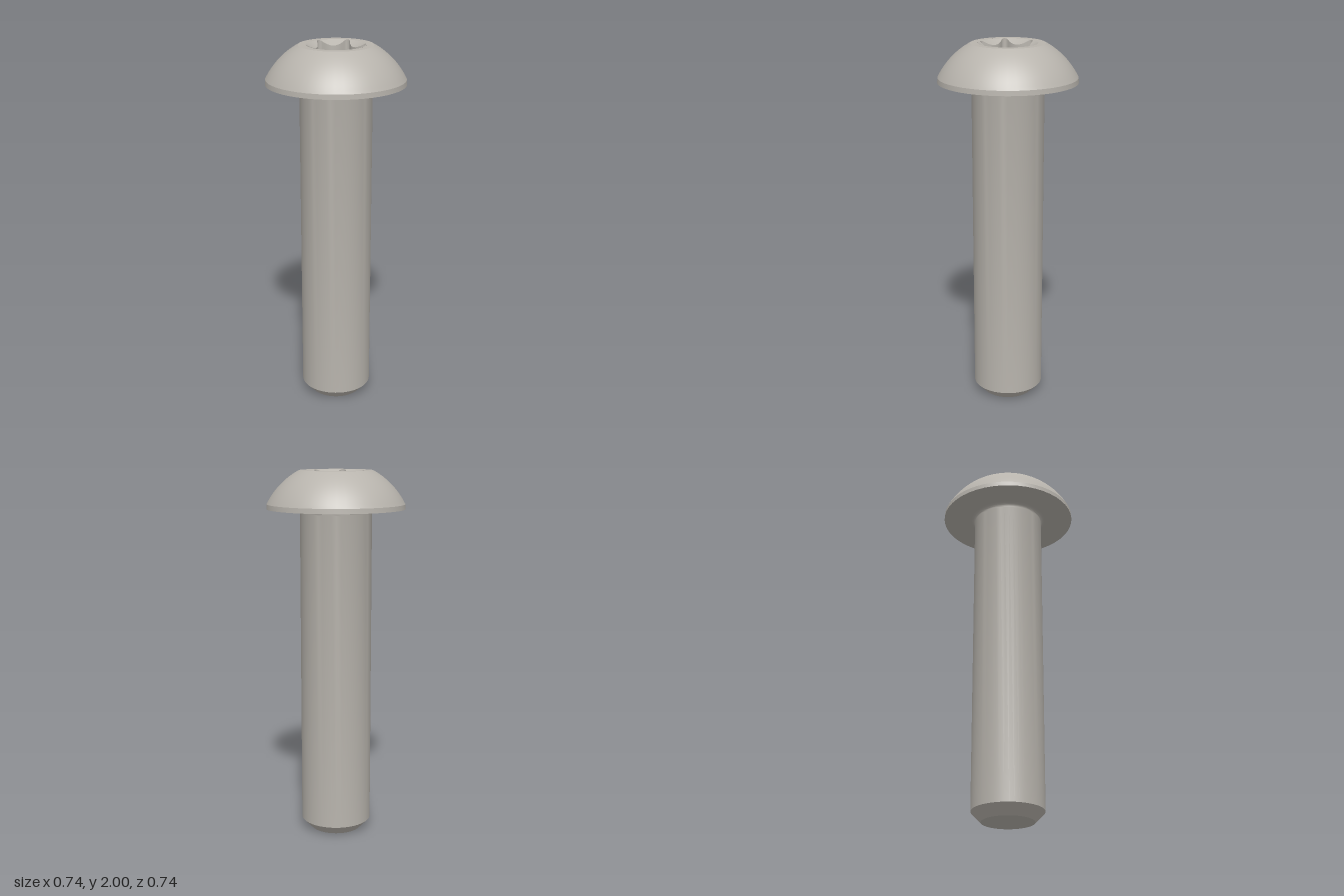
import * as THREE from 'three';
import { toCreasedNormals } from 'three/addons/utils/BufferGeometryUtils.js';

const SEGMENTS = 48;
const CREASE = 0.4;
const SOCKET_R = 0.157;

// Points along an arc, optionally elliptical
function arc(cx, cy, rx, ry, a0, a1, steps) {
  return Array.from({ length: steps + 1 }, (_, i) => {
    const a = a0 + ((a1 - a0) * i) / steps;
    return new THREE.Vector2(cx + rx * Math.cos(a), cy + ry * Math.sin(a));
  });
}

// Six-lobed outline: inward scallops tangent to small rounded tips
function starOutline() {
  const inner = 0.113, tip = 0.018;
  const lobeR = SOCKET_R - tip;
  const lx = lobeR * Math.cos(Math.PI / 6), ly = lobeR / 2;
  const k = inner - lx;
  const scallop = (k * k + ly * ly - tip * tip) / (2 * (tip - k));
  const centre = inner + scallop;
  const beta = Math.atan2(ly, lx - centre);
  const half = Math.PI - beta;
  const unit = [
    ...arc(centre, 0, scallop, scallop, Math.PI + half, beta, 8),
    ...arc(lx, ly, tip, tip, -half, Math.PI / 3 + half, 8).slice(1, -1),
  ];
  const origin = new THREE.Vector2();
  const points = [];
  for (let i = 0; i < 6; i++) {
    for (const p of unit) points.push(p.clone().rotateAround(origin, (i * Math.PI) / 3));
  }
  return points;
}

// Countersink, star-shaped walls and conical floor
function socketGeometry() {
  const outline = starOutline();
  const n = outline.length;
  const positions = [], index = [];
  const floorY = 1.88;
  for (const p of outline) {
    const r = p.length(), s = SOCKET_R / r;
    positions.push(p.x * s, 2, p.y * s);
    positions.push(p.x, 2 - 0.6 * (SOCKET_R - r), p.y);
    positions.push(p.x, floorY, p.y);
    positions.push(0, floorY - 0.05, 0);
  }
  for (let i = 0; i < n; i++) {
    const a = i * 4, b = ((i + 1) % n) * 4;
    for (let j = 0; j < 3; j++) {
      index.push(a + j, b + j, a + j + 1);
      if (j < 2) index.push(b + j, b + j + 1, a + j + 1);
    }
  }
  const g = new THREE.BufferGeometry();
  g.setAttribute('position', new THREE.Float32BufferAttribute(positions, 3));
  g.setIndex(index);
  return toCreasedNormals(g, CREASE);
}

export function createModel() {
  const steel = new THREE.MeshStandardMaterial({ color: 0xb8b4ad, side: THREE.DoubleSide });
  steel.name = 'steel';
  const group = new THREE.Group();
  group.name = 'buttonHeadScrew';

  const add = (name, geometry) => {
    const mesh = new THREE.Mesh(geometry, steel);
    mesh.name = name;
    group.add(mesh);
  };
  const lathe = (points) => toCreasedNormals(new THREE.LatheGeometry(points, SEGMENTS), CREASE);
  const v = (x, y) => new THREE.Vector2(x, y);

  // Shank with chamfered end and a fillet under the head
  add('shank', lathe([
    v(0, 0), v(0.14, 0), v(0.193, 0.055),
    ...arc(0.213, 1.772, 0.02, 0.025, Math.PI, Math.PI / 2, 6),
  ]));

  // Domed head: flat underside, short rim, spherical dome, flat ring
  const domeY = 1.635;
  const domeR = Math.hypot(0.37, 1.823 - domeY);
  add('head', lathe([
    v(0.213, 1.797), v(0.372, 1.797),
    ...arc(0, domeY, domeR, domeR, Math.atan2(1.823 - domeY, 0.37), Math.asin((2 - domeY) / domeR), 12),
    v(SOCKET_R, 2),
  ]));

  add('driveSocket', socketGeometry());
  return group;
}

> **ABOUT THIS EXERCISE**:
Using the records above, set down exactly the lines from the one with "positions.push(0, floorY - 0.05, 0);" through the one with "const domeY = 1.635;", inclusive, and nothing more.

> **RESPONSE**:
    positions.push(0, floorY - 0.05, 0);
  }
  for (let i = 0; i < n; i++) {
    const a = i * 4, b = ((i + 1) % n) * 4;
    for (let j = 0; j < 3; j++) {
      index.push(a + j, b + j, a + j + 1);
      if (j < 2) index.push(b + j, b + j + 1, a + j + 1);
    }
  }
  const g = new THREE.BufferGeometry();
  g.setAttribute('position', new THREE.Float32BufferAttribute(positions, 3));
  g.setIndex(index);
  return toCreasedNormals(g, CREASE);
}

export function createModel() {
  const steel = new THREE.MeshStandardMaterial({ color: 0xb8b4ad, side: THREE.DoubleSide });
  steel.name = 'steel';
  const group = new THREE.Group();
  group.name = 'buttonHeadScrew';

  const add = (name, geometry) => {
    const mesh = new THREE.Mesh(geometry, steel);
    mesh.name = name;
    group.add(mesh);
  };
  const lathe = (points) => toCreasedNormals(new THREE.LatheGeometry(points, SEGMENTS), CREASE);
  const v = (x, y) => new THREE.Vector2(x, y);

  // Shank with chamfered end and a fillet under the head
  add('shank', lathe([
    v(0, 0), v(0.14, 0), v(0.193, 0.055),
    ...arc(0.213, 1.772, 0.02, 0.025, Math.PI, Math.PI / 2, 6),
  ]));

  // Domed head: flat underside, short rim, spherical dome, flat ring
  const domeY = 1.635;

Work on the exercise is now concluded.